LauriR LauriR writes: Being tall and large, I find that small vertical stripes seem to be a little better that small horizontal stripes, but only a little bit. The best, though, is when the fabric is cut so that the stripes are placed diagonally into a chevron pattern - that's the ultimate good look for stripes in my mind. And stripes that vary in width generally look better than stripes that are equal widths. (For instance, a small white pinstripe against wider navy stripes.)
Posted: 7:52 pm on May 1st

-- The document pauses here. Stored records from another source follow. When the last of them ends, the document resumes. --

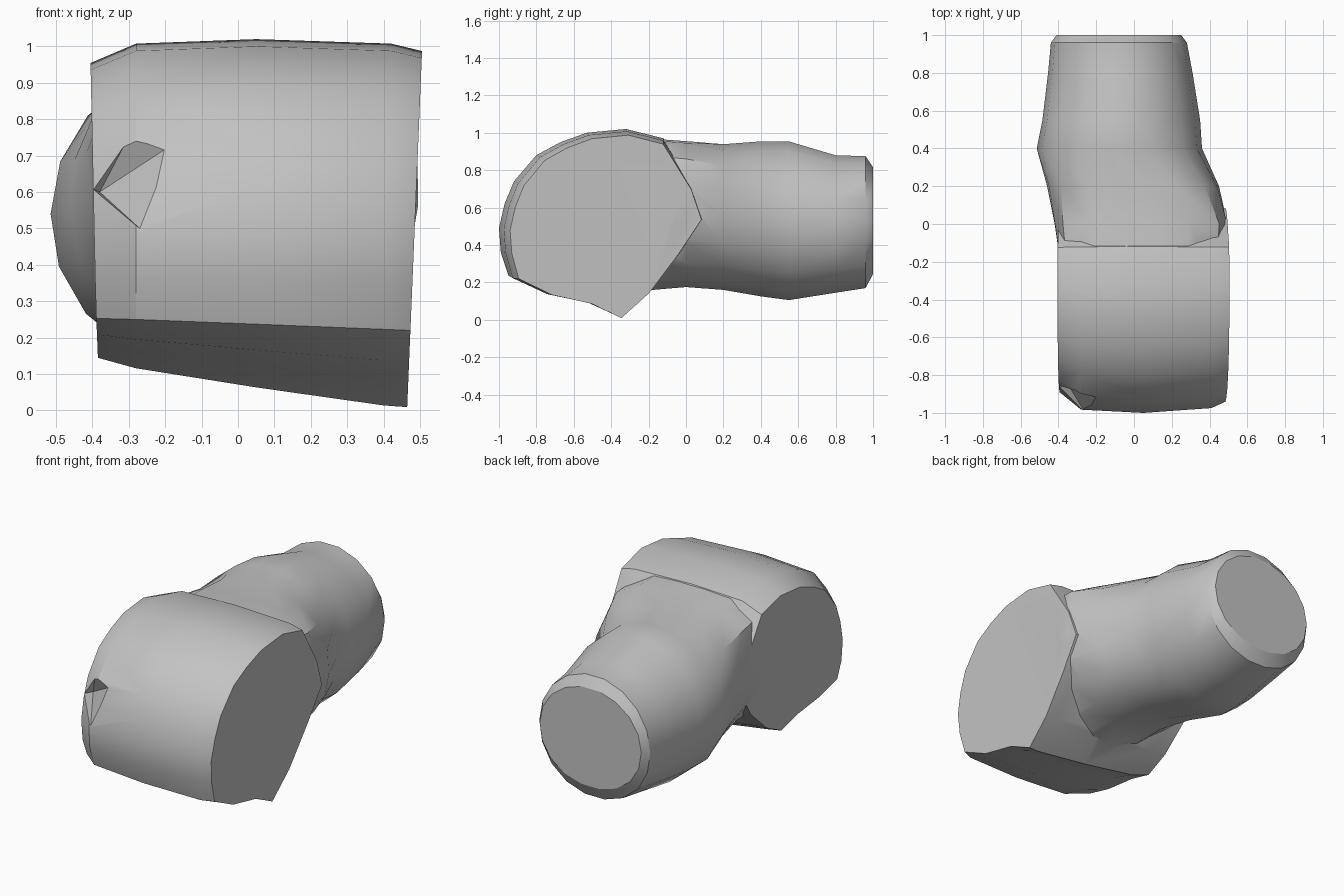
import bpy, bmesh
from math import cos, sin, pi, radians

cube = bpy.data.objects.get("Cube")
if cube:
    bpy.data.objects.remove(cube, do_unlink=True)

grey = bpy.data.materials.new("plain grey")
grey.use_nodes = True
grey.diffuse_color = (0.55, 0.55, 0.55, 1)
grey.node_tree.nodes["Principled BSDF"].inputs["Base Color"].default_value = (0.55, 0.55, 0.55, 1)


def finish(bm, name):
    bmesh.ops.recalc_face_normals(bm, faces=bm.faces)
    mesh = bpy.data.meshes.new(name)
    bm.to_mesh(mesh)
    bm.free()
    mesh.materials.append(grey)
    ob = bpy.data.objects.new(name, mesh)
    bpy.context.collection.objects.link(ob)
    return ob


def loft(name, rings):
    bm = bmesh.new()
    loops = [[bm.verts.new(p) for p in ring] for ring in rings]
    n = len(loops[0])
    for a, b in zip(loops, loops[1:]):
        for i in range(n):
            j = (i + 1) % n
            bm.faces.new((a[i], a[j], b[j], b[i]))
    bm.faces.new(loops[0])
    bm.faces.new(loops[-1])
    return finish(bm, name)


# Front drum: side profile (y, z) swept across x with chamfered, leaning ends
profile = [(-0.36, 0.0), (-0.53, 0.08), (-0.76, 0.13), (-0.95, 0.22), (-0.99, 0.36),
           (-1.0, 0.49), (-0.97, 0.62), (-0.92, 0.74), (-0.8, 0.88), (-0.67, 0.95),
           (-0.53, 1.0), (-0.32, 1.02), (-0.12, 0.97), (0.04, 0.72), (0.1, 0.55),
           (-0.03, 0.36), (-0.2, 0.14)]


def drum_ring(x, lean, sy, sz):
    ring = []
    for y, z in profile:
        lift = (0.47 - x) * 0.15 * max(0, 1 - z / 0.3)   # sloping keel
        ring.append((x + lean * z, -0.15 + (y + 0.15) * sy, 0.2 + (z - 0.2) * sz + lift))
    return ring


body = loft("body", [drum_ring(-0.385, -0.02, 0.87, 0.92), drum_ring(-0.28, 0, 0.98, 0.985),
                     drum_ring(0.05, 0, 1, 1), drum_ring(0.4, 0.02, 0.97, 0.985),
                     drum_ring(0.465, 0.04, 0.93, 0.96)])

# Rear barrel: y, x range, z range, squareness of the upper half
sections = [(-0.35, -0.37, 0.46, 0.14, 0.98, 5), (0.0, -0.42, 0.495, 0.17, 0.955, 4),
            (0.2, -0.46, 0.45, 0.155, 0.94, 2.7), (0.4, -0.515, 0.36, 0.12, 0.96, 2),
            (0.55, -0.485, 0.35, 0.10, 0.96, 2), (0.8, -0.455, 0.31, 0.14, 0.885, 2),
            (0.96, -0.44, 0.28, 0.165, 0.88, 2), (1.0, -0.41, 0.25, 0.24, 0.82, 2)]


def barrel_ring(y, x0, x1, z0, z1, square, n=18):
    ring = []
    for i in range(n):
        c, s = cos(2 * pi * i / n), sin(2 * pi * i / n)
        p = square if s >= 0 else 2.1
        k = (abs(c) ** p + abs(s) ** p) ** (-1 / p)
        ring.append(((x0 + x1) / 2 + (x1 - x0) / 2 * c * k, y,
                     (z0 + z1) / 2 + (z1 - z0) / 2 * s * k))
    return ring


barrel = loft("rear_barrel", [barrel_ring(*s) for s in sections])

# Chip out of the front right edge
bm = bmesh.new()
for p in [(-0.15, -0.95, 0.75), (-0.28, -0.92, 0.79), (-0.38, -0.8, 0.6),
          (-0.27, -0.98, 0.5), (-0.5, -1.2, 0.65), (-0.2, -1.1, 0.65)]:
    bm.verts.new(p)
bmesh.ops.convex_hull(bm, input=bm.verts)
chip = finish(bm, "chip_cutter")

# Join the barrel and cut the chip
for helper, op in ((barrel, "UNION"), (chip, "DIFFERENCE")):
    mod = body.modifiers.new(helper.name, "BOOLEAN")
    mod.operation = op
    mod.solver = "EXACT"
    mod.object = helper
bpy.ops.object.select_all(action="DESELECT")
body.select_set(True)
bpy.context.view_layer.objects.active = body
for mod in list(body.modifiers):
    bpy.ops.object.modifier_apply(modifier=mod.name)
for helper in (barrel, chip):
    bpy.data.objects.remove(helper, do_unlink=True)

bpy.ops.object.shade_smooth_by_angle(angle=radians(28))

sewsassylaura sewsassylaura writes: Being a person of the short round persuasion, I have used vertical stripes to try and alter that perception for years. Based on my personal experience, I would say that blocks of color running on a vertical plane work better than stripes. Ultimately, it's more a question of attitude then anything else. If you feel good about the way you look, you carry yourself with a more upright and confident manor, so it doesn't matter what shape (and yes, round is a shape) you are.
Posted: 7:39 pm on May 1st

limer limer writes: I found an article from 2008 that talks about this:
http://news.bbc.co.uk/2/hi/uk_news/england/north_yorkshire/7610761.stm
Posted: 7:21 pm on May 1st

limer limer writes: I've heard that vertical stripes do NOT make one look thinner, but horizontal stripes do! I've seen it through line drawing of vertical vs horizontal, that shows this to be true. I forget the exact reason why this is true, though.
Posted: 7:18 pm on May 1st

LoveAtFirstStitch LoveAtFirstStitch writes: Yes, I think the results will show that vertical stripes and other vertical lines/details have a slimming effect. Conversely, horizontal lines/stripes/details make one look larger. However, the size of the stripe also tempers the result. In my experience, smaller to medium stripes are usually slimming while very wide stripes often give the opposite effect. I learned this the hard way when my husband purchased a shirt with three vertical stripes - in red, white, & blue for a 4th of July celebration. The shirt was not flattering to his abundant figure. But he loved it, so I tolerated it!
Posted: 7:02 pm on May 1st

You must be logged in to post comments. Log in.